Image: Example: Consider a single mother earning £2000 per month, and assume the mother cares about her and her child's consumption, i.e she gets utility from both. What does her indifference curve look like? What happens when the state provide education?
What did research find about why people donate to charity?Example: An experiment was done where flyers were put on peoples door when a charity were going to come round to ask for donations so people could know when to be in. The opposite occurred, people deliberately left the house so they didn't have to feel the social pressure associated with not wanting to look selfish when asked for a small donations. It was found that people only donate to charity for three reasons: True altruism, because it makes them feel good about themselves or it's used as a signal to show how wealthy they are.According to the self interest model, say an allocator has £10 and is told to split it, if you accept the split you get the share, if you reject the split neither of you get the money. Say the allocated gives you 1p and keeps £9.99 himself, would you accept this?Yes - because according to the self interest model the 1p makes you better off, rejecting the offer would be making your self worse off.From the last allocation/receiver example, say you now care about fairness (any deviation out of 50/50 lowers your utility). What would change if you had an income of £2000 and were offered £2 out of the £10.This would increase your wealth to £2,002, so accepting the offer gives you slightly more wealth. However rejecting the offer which gives you and the allocator giver you higher utility then accepting the unfair deal. This means you are on a higher indifference curve not accepting the offer - even though you only have £2000. This shows people need to be compensated when accepting divisions that deviate from equality.If you care about fairness from both sides what does your indifference curve look like and how does this compare if you prefer uneven splits in your favour?If you like being fair in all occasions then your indifference curve will will be symmetric.
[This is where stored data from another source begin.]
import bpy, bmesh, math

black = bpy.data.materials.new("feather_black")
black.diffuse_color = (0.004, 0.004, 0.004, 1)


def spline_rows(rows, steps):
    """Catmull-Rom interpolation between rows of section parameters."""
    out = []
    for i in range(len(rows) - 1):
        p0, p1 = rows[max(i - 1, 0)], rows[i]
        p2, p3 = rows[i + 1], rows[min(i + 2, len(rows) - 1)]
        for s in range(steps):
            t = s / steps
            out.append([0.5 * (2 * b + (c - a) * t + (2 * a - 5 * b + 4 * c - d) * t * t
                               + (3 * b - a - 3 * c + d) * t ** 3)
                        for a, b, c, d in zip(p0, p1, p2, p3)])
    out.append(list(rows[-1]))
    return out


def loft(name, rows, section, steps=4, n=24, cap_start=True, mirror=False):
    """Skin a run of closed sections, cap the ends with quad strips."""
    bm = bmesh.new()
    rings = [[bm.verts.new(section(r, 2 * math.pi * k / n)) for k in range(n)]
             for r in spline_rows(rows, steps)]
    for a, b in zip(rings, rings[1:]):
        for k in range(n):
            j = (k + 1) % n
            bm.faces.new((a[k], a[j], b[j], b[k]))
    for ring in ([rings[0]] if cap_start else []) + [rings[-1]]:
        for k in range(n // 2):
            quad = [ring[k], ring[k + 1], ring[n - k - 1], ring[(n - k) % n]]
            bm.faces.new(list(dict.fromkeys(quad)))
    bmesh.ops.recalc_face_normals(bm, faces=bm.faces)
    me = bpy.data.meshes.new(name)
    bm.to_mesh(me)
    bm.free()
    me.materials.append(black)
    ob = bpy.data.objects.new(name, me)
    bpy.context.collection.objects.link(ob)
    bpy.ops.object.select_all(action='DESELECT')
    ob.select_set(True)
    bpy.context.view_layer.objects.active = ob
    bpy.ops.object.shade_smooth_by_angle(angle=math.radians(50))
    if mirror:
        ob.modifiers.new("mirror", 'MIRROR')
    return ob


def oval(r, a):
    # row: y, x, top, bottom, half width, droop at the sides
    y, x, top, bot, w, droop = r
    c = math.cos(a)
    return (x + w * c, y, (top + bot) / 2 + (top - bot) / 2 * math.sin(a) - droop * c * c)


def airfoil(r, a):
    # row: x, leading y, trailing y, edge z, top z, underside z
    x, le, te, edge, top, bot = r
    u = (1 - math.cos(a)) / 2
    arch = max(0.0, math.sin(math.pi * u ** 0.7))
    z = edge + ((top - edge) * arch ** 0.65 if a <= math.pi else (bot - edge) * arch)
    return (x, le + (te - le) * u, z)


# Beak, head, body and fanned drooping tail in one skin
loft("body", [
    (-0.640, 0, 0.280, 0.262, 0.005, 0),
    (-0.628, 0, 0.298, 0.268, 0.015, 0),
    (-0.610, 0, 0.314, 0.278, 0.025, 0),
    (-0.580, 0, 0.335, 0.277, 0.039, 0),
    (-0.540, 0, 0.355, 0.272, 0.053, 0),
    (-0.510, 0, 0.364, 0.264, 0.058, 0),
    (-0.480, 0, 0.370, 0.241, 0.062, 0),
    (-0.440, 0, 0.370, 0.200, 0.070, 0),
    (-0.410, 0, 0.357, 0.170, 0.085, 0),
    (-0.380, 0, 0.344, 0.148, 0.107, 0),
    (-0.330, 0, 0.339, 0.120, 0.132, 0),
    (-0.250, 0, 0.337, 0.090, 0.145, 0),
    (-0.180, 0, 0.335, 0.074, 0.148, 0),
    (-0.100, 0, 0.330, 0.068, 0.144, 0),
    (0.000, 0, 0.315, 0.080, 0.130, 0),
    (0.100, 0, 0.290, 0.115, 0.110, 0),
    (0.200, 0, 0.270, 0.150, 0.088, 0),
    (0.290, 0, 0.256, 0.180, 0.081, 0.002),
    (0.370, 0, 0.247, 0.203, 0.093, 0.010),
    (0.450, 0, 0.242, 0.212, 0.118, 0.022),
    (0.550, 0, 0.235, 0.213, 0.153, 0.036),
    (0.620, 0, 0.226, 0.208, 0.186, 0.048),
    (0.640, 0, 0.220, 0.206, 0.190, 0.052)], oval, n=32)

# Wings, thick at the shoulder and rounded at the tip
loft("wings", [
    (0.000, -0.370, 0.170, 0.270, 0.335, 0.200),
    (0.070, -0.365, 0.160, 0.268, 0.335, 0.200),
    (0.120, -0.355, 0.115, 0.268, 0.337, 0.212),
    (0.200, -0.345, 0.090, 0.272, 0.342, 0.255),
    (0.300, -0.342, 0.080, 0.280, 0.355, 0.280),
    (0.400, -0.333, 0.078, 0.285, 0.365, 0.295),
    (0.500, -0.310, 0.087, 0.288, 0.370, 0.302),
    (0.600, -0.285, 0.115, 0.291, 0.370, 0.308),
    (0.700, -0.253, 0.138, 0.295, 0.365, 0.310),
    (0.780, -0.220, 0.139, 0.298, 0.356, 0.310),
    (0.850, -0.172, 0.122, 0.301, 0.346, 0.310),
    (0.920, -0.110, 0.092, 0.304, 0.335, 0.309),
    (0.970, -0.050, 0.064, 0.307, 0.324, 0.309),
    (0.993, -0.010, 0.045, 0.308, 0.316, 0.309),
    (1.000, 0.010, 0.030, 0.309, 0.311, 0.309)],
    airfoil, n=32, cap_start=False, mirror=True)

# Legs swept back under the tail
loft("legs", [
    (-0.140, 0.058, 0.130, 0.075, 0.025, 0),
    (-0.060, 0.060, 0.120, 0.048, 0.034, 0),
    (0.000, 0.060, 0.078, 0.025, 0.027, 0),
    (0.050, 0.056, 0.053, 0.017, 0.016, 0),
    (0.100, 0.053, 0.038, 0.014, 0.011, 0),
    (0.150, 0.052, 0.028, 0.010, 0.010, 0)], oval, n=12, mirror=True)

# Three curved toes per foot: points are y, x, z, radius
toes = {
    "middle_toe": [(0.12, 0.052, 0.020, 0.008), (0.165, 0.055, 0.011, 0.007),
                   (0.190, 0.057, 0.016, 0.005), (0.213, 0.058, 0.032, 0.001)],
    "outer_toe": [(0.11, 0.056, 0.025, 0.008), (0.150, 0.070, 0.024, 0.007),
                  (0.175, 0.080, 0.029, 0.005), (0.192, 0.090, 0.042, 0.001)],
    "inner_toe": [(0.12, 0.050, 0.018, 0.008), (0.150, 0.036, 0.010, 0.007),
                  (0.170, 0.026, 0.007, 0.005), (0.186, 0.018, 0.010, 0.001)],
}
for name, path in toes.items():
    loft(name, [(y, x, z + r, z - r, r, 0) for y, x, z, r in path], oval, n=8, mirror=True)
If you like being fair until it's in your favour your indifference curves will rise more sharply when you move to the left (the side that has higher proportions in your favour) then when we move to the right.What happens to fairness after you reach a higher money offer?At some point, concerns about fairness are likely to give way because of the absolute gain. E.g if you were offered a 0.1 share of 10 million (i.e 1 million) you would accept the offer due to the absolute size of the value.What is the social phenomenon for fairness?In general people have a natural bias towards equal - or at least not too unequal - division. People will enforce fairness norms even when it's not in their direct interest to do so.What is the fundamental principle of bargaining theory?The party who needs the transaction the least is in the strongest position.